Read through the material below and copy each line in which the word "slab" occurs.

Input material =

#####

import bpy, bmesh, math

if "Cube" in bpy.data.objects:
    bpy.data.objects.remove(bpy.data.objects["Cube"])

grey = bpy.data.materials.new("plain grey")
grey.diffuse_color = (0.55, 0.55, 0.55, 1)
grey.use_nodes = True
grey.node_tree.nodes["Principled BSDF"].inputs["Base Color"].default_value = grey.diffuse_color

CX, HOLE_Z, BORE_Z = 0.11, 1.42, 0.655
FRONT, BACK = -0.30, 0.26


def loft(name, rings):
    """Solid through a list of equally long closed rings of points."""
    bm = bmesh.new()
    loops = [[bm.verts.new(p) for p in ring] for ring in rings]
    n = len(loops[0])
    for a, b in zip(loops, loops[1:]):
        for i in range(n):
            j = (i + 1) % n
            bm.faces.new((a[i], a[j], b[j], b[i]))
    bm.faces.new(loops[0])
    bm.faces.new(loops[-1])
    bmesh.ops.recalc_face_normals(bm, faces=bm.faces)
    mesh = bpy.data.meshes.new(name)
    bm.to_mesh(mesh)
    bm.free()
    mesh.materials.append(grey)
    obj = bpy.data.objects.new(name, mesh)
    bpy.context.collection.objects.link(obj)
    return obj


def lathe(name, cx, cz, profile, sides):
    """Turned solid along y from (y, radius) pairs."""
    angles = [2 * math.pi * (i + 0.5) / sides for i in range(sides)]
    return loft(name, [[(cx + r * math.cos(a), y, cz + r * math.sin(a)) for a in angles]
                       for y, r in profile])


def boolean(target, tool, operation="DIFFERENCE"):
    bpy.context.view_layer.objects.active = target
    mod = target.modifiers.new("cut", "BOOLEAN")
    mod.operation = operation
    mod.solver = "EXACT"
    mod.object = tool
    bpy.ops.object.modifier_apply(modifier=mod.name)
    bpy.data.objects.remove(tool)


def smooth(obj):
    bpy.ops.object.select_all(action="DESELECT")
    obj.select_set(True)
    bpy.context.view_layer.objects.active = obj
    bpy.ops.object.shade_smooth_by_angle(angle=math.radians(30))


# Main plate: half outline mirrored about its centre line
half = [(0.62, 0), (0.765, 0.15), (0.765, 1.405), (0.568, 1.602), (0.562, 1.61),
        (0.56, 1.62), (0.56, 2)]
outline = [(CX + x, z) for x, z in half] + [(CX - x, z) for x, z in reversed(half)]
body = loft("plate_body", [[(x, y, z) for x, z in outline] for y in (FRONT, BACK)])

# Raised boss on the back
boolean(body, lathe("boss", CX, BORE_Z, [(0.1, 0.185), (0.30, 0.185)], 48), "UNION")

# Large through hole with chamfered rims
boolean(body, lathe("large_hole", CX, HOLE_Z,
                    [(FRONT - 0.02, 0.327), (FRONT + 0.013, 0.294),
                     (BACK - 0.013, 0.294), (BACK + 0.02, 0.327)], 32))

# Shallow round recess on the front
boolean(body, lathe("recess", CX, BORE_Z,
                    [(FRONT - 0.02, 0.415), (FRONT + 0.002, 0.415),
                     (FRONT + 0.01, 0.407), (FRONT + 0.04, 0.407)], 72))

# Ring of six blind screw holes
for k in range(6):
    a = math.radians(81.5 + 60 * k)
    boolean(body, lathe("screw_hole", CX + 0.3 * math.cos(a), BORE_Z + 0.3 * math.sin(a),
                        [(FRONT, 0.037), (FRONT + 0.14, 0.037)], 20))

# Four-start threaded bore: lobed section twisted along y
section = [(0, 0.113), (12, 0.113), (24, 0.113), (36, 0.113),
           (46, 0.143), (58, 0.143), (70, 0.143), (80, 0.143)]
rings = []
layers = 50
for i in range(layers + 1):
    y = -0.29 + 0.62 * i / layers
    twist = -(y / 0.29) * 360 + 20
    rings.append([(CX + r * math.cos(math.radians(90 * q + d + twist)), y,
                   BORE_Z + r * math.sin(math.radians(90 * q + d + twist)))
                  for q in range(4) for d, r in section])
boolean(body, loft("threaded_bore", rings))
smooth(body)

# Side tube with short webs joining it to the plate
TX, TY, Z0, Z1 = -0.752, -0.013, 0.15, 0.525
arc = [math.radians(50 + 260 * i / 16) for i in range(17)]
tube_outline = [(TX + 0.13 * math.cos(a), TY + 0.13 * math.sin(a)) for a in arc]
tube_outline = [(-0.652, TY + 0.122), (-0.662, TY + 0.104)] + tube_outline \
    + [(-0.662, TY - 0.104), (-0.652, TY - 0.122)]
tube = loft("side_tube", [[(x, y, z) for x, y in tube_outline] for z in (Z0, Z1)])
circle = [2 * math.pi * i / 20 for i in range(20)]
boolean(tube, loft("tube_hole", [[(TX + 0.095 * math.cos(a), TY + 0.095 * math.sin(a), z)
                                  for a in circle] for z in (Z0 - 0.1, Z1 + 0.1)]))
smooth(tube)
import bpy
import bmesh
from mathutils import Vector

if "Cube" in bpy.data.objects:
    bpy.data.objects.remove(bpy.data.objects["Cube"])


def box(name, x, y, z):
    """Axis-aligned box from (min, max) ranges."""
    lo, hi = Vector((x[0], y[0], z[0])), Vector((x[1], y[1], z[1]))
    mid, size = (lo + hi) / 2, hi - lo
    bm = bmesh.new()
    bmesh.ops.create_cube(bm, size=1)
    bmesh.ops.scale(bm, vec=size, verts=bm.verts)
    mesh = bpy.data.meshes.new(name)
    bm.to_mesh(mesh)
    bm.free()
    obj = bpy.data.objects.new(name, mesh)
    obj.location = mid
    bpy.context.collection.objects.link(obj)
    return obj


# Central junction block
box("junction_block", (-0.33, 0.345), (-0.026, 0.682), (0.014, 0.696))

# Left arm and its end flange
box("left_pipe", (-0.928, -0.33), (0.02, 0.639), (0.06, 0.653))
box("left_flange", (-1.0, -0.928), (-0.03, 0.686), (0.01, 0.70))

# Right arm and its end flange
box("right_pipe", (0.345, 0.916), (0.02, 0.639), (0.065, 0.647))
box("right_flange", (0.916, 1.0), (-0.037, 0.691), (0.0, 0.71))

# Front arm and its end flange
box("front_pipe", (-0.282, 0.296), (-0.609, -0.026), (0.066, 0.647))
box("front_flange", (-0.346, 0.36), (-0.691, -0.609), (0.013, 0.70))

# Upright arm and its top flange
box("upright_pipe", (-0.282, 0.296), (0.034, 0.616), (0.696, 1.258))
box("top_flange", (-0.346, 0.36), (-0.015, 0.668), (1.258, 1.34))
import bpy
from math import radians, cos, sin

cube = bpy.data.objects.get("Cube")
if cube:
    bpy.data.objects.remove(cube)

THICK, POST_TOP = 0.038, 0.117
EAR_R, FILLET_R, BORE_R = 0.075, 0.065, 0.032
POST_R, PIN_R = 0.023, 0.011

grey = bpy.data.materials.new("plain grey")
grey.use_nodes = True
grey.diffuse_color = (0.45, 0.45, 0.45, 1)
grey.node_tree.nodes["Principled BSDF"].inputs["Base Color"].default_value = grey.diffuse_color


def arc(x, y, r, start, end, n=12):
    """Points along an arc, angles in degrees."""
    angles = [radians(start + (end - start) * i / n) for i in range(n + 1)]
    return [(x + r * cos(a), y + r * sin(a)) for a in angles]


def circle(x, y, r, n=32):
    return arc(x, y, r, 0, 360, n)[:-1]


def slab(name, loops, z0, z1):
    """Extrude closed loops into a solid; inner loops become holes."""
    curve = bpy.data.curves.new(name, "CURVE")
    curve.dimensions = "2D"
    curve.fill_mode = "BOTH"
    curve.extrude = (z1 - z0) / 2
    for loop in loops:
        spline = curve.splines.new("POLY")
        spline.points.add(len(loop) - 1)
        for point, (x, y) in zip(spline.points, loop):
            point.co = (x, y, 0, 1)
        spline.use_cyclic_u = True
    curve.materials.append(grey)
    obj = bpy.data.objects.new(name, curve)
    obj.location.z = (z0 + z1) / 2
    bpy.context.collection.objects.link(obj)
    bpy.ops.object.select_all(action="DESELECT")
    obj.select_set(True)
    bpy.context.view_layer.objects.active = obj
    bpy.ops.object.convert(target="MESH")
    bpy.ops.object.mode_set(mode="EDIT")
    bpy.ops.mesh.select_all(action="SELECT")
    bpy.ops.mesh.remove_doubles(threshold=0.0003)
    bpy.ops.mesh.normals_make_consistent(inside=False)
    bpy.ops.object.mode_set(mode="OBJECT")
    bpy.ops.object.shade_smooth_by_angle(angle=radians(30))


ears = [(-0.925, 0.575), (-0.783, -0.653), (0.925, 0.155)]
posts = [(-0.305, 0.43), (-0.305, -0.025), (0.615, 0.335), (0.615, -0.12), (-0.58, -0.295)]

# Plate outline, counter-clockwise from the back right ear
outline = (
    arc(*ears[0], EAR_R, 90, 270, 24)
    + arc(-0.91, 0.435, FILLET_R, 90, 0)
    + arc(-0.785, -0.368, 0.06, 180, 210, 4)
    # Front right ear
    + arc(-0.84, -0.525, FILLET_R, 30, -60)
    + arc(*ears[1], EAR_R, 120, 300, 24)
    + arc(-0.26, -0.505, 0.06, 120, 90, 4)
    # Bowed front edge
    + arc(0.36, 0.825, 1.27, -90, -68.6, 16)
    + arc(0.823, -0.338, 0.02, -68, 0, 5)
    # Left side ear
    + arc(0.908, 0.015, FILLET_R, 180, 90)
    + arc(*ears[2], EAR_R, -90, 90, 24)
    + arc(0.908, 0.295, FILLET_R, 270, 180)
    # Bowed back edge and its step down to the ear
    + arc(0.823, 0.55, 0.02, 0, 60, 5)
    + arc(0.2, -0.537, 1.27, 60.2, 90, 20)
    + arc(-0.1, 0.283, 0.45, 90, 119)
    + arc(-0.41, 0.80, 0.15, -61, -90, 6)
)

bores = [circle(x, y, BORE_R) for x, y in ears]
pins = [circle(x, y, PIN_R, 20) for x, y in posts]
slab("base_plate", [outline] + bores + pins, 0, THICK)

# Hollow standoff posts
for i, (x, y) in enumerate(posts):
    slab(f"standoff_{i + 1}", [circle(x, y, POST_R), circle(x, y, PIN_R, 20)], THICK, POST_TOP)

#####

Task response =
def slab(name, loops, z0, z1):
slab("base_plate", [outline] + bores + pins, 0, THICK)
    slab(f"standoff_{i + 1}", [circle(x, y, POST_R), circle(x, y, PIN_R, 20)], THICK, POST_TOP)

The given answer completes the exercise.